[Start of section]
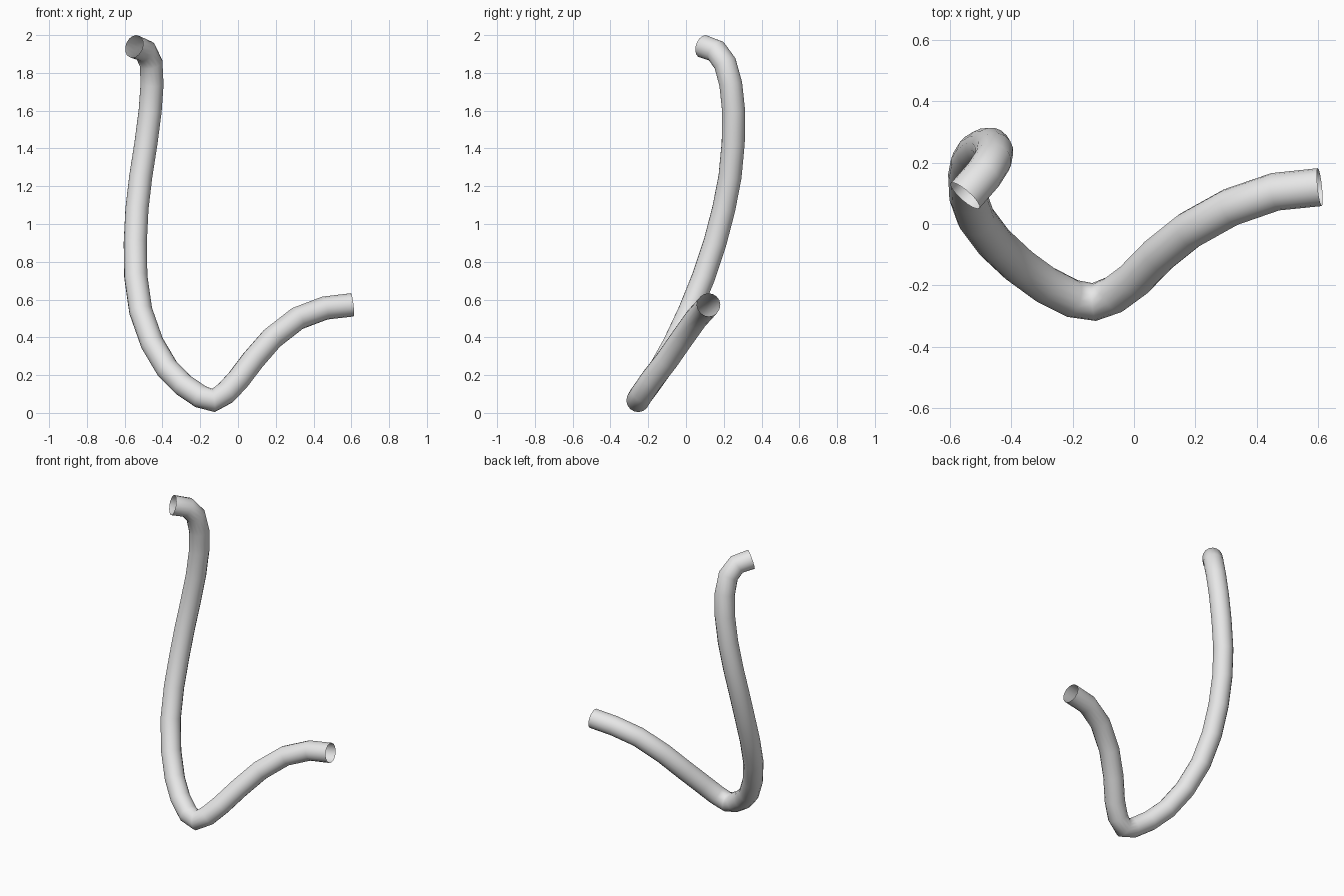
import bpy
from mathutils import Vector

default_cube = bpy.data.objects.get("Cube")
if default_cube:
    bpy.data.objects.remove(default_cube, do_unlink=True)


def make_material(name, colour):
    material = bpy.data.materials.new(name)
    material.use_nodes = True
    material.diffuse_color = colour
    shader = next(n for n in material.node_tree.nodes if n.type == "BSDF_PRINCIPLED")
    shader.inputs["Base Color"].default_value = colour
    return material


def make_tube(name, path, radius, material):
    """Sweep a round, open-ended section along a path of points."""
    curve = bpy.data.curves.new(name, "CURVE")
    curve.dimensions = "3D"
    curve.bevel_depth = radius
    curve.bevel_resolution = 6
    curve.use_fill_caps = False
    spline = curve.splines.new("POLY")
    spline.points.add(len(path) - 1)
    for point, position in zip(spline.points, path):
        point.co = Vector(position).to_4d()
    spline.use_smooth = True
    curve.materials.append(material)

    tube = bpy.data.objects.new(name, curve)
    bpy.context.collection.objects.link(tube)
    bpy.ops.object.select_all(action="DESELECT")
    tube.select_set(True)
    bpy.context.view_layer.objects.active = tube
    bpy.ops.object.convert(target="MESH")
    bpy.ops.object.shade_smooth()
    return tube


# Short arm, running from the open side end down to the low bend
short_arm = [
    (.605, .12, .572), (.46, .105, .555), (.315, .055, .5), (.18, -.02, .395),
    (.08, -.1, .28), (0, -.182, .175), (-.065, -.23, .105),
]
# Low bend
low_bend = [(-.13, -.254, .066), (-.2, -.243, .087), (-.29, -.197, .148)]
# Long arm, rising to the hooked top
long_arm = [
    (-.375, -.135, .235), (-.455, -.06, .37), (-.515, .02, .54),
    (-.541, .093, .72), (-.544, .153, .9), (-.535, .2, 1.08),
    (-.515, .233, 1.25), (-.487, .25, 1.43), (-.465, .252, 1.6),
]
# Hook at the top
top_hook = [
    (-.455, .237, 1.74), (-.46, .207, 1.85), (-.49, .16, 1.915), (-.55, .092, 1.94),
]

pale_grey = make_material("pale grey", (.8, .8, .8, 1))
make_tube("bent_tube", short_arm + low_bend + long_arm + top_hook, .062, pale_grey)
[End of section]
> _Problem_:
Reproduce the listing from the "bpy.context.collection.objects.link(tube)" line onward, verbatim.

> _Completed task_:
    bpy.context.collection.objects.link(tube)
    bpy.ops.object.select_all(action="DESELECT")
    tube.select_set(True)
    bpy.context.view_layer.objects.active = tube
    bpy.ops.object.convert(target="MESH")
    bpy.ops.object.shade_smooth()
    return tube


# Short arm, running from the open side end down to the low bend
short_arm = [
    (.605, .12, .572), (.46, .105, .555), (.315, .055, .5), (.18, -.02, .395),
    (.08, -.1, .28), (0, -.182, .175), (-.065, -.23, .105),
]
# Low bend
low_bend = [(-.13, -.254, .066), (-.2, -.243, .087), (-.29, -.197, .148)]
# Long arm, rising to the hooked top
long_arm = [
    (-.375, -.135, .235), (-.455, -.06, .37), (-.515, .02, .54),
    (-.541, .093, .72), (-.544, .153, .9), (-.535, .2, 1.08),
    (-.515, .233, 1.25), (-.487, .25, 1.43), (-.465, .252, 1.6),
]
# Hook at the top
top_hook = [
    (-.455, .237, 1.74), (-.46, .207, 1.85), (-.49, .16, 1.915), (-.55, .092, 1.94),
]

pale_grey = make_material("pale grey", (.8, .8, .8, 1))
make_tube("bent_tube", short_arm + low_bend + long_arm + top_hook, .062, pale_grey)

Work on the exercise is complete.